Work required: Images are to be skipped; everything else in the records must be repeated exactly.

Input data:
┏━━

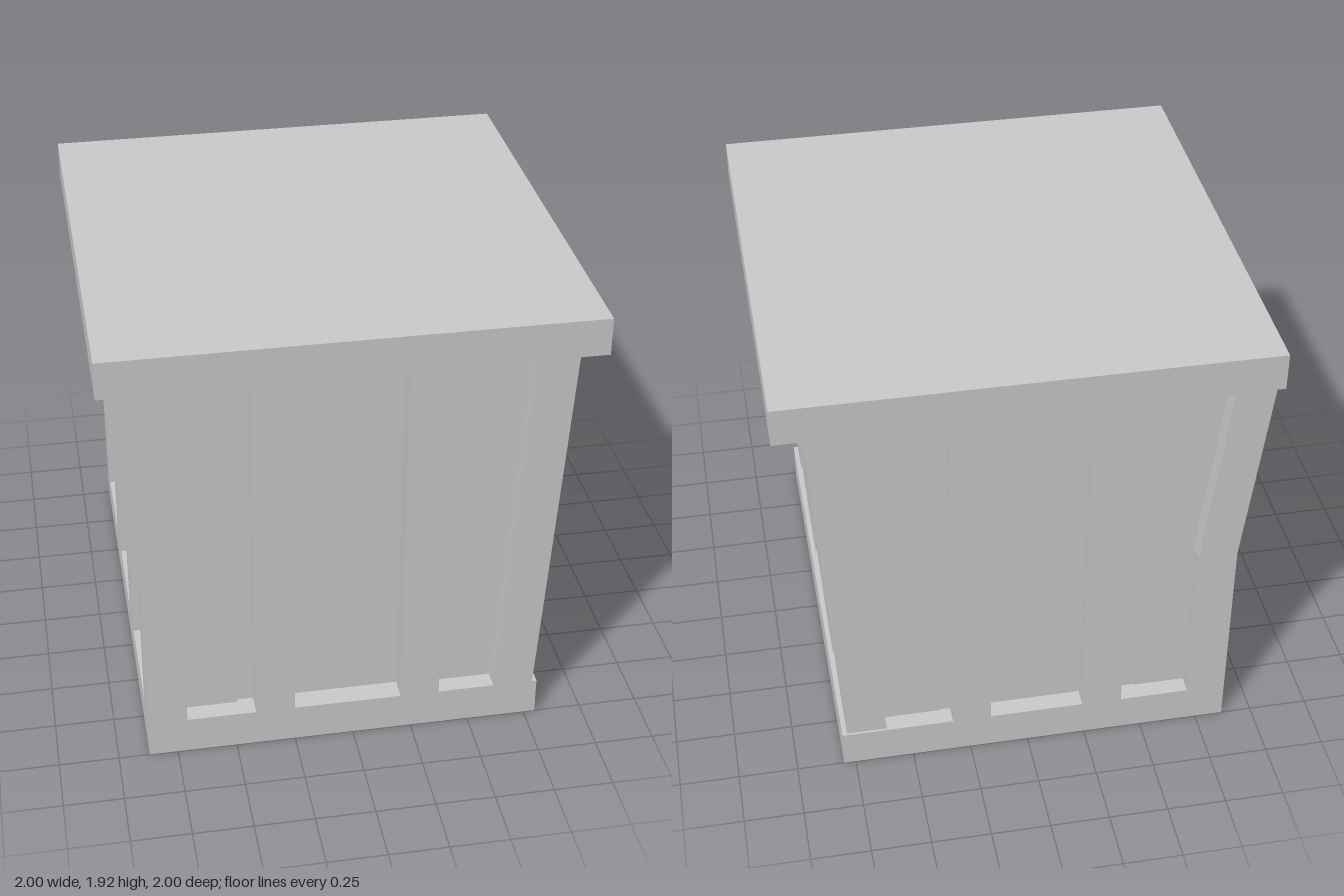
import * as THREE from 'three';

const FLOOR = 0.165, CEIL = 1.76;
// Outer outlines of the two side walls, as [x, y] from bottom to top
const BENT = [[-0.87, FLOOR], [-0.87, 0.93], [-0.965, CEIL]];
const SLOPED = [[0.78, FLOOR], [0.88, CEIL]];

export function createModel() {
  const group = new THREE.Group();
  const material = new THREE.MeshStandardMaterial({ color: 0xcccccc, flatShading: true });

  const add = (name, geometry) => {
    const mesh = new THREE.Mesh(geometry, material);
    mesh.name = name;
    group.add(mesh);
  };

  // Box given by its limits on each axis
  const block = (name, x0, x1, y0, y1, z0, z1) => {
    const geometry = new THREE.BoxGeometry(x1 - x0, y1 - y0, z1 - z0);
    geometry.translate((x0 + x1) / 2, (y0 + y1) / 2, (z0 + z1) / 2);
    add(name, geometry);
  };

  // Band that follows a wall outline between two x offsets, extruded from z0 to z1
  const band = (name, line, from, to, z0, z1) => {
    const points = [
      ...line.map(([x, y]) => new THREE.Vector2(x + from, y)),
      ...line.map(([x, y]) => new THREE.Vector2(x + to, y)).reverse(),
    ];
    const geometry = new THREE.ExtrudeGeometry(new THREE.Shape(points), { depth: z1 - z0, bevelEnabled: false });
    geometry.translate(0, 0, z0);
    add(name, geometry);
  };

  // Lid and base
  block('lid', -1, 1, CEIL, 1.92, -1, 1);
  block('base', -0.87, 0.8, 0, FLOOR, -1, 1);

  // Recessed panels: one upright core between two leaning walls
  block('corePanel', -0.62, 0.5, FLOOR, CEIL, -0.92, 0.905);
  band('bentWallPanel', BENT, 0.045, 0.385, -0.925, 0.92);
  band('slopedWallPanel', SLOPED, -0.41, -0.085, -0.925, 0.92);

  // Corner and middle posts of the bent side
  for (const [z0, z1] of [[-1, -0.84], [-0.42, -0.25], [0.19, 0.36], [0.83, 1]]) {
    band('bentPost', BENT, 0, 0.165, z0, z1);
  }
  // Corner and middle posts of the sloped side
  for (const [z0, z1] of [[-0.99, -0.825], [-0.49, -0.33], [0.2, 0.36], [0.835, 1]]) {
    band('slopedPost', SLOPED, -0.17, 0, z0, z1);
  }

  // Upright posts on the front and the back
  for (const [x0, x1] of [[-0.415, -0.25], [0.205, 0.37]]) {
    block('frontPost', x0, x1, FLOOR, CEIL, 0.835, 1);
  }
  for (const [x0, x1] of [[-0.41, -0.24], [0.16, 0.325]]) {
    block('backPost', x0, x1, FLOOR, CEIL, -1, -0.835);
  }

  return group;
}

┗━━

Answer box:
import * as THREE from 'three';

const FLOOR = 0.165, CEIL = 1.76;
// Outer outlines of the two side walls, as [x, y] from bottom to top
const BENT = [[-0.87, FLOOR], [-0.87, 0.93], [-0.965, CEIL]];
const SLOPED = [[0.78, FLOOR], [0.88, CEIL]];

export function createModel() {
  const group = new THREE.Group();
  const material = new THREE.MeshStandardMaterial({ color: 0xcccccc, flatShading: true });

  const add = (name, geometry) => {
    const mesh = new THREE.Mesh(geometry, material);
    mesh.name = name;
    group.add(mesh);
  };

  // Box given by its limits on each axis
  const block = (name, x0, x1, y0, y1, z0, z1) => {
    const geometry = new THREE.BoxGeometry(x1 - x0, y1 - y0, z1 - z0);
    geometry.translate((x0 + x1) / 2, (y0 + y1) / 2, (z0 + z1) / 2);
    add(name, geometry);
  };

  // Band that follows a wall outline between two x offsets, extruded from z0 to z1
  const band = (name, line, from, to, z0, z1) => {
    const points = [
      ...line.map(([x, y]) => new THREE.Vector2(x + from, y)),
      ...line.map(([x, y]) => new THREE.Vector2(x + to, y)).reverse(),
    ];
    const geometry = new THREE.ExtrudeGeometry(new THREE.Shape(points), { depth: z1 - z0, bevelEnabled: false });
    geometry.translate(0, 0, z0);
    add(name, geometry);
  };

  // Lid and base
  block('lid', -1, 1, CEIL, 1.92, -1, 1);
  block('base', -0.87, 0.8, 0, FLOOR, -1, 1);

  // Recessed panels: one upright core between two leaning walls
  block('corePanel', -0.62, 0.5, FLOOR, CEIL, -0.92, 0.905);
  band('bentWallPanel', BENT, 0.045, 0.385, -0.925, 0.92);
  band('slopedWallPanel', SLOPED, -0.41, -0.085, -0.925, 0.92);

  // Corner and middle posts of the bent side
  for (const [z0, z1] of [[-1, -0.84], [-0.42, -0.25], [0.19, 0.36], [0.83, 1]]) {
    band('bentPost', BENT, 0, 0.165, z0, z1);
  }
  // Corner and middle posts of the sloped side
  for (const [z0, z1] of [[-0.99, -0.825], [-0.49, -0.33], [0.2, 0.36], [0.835, 1]]) {
    band('slopedPost', SLOPED, -0.17, 0, z0, z1);
  }

  // Upright posts on the front and the back
  for (const [x0, x1] of [[-0.415, -0.25], [0.205, 0.37]]) {
    block('frontPost', x0, x1, FLOOR, CEIL, 0.835, 1);
  }
  for (const [x0, x1] of [[-0.41, -0.24], [0.16, 0.325]]) {
    block('backPost', x0, x1, FLOOR, CEIL, -1, -0.835);
  }

  return group;
}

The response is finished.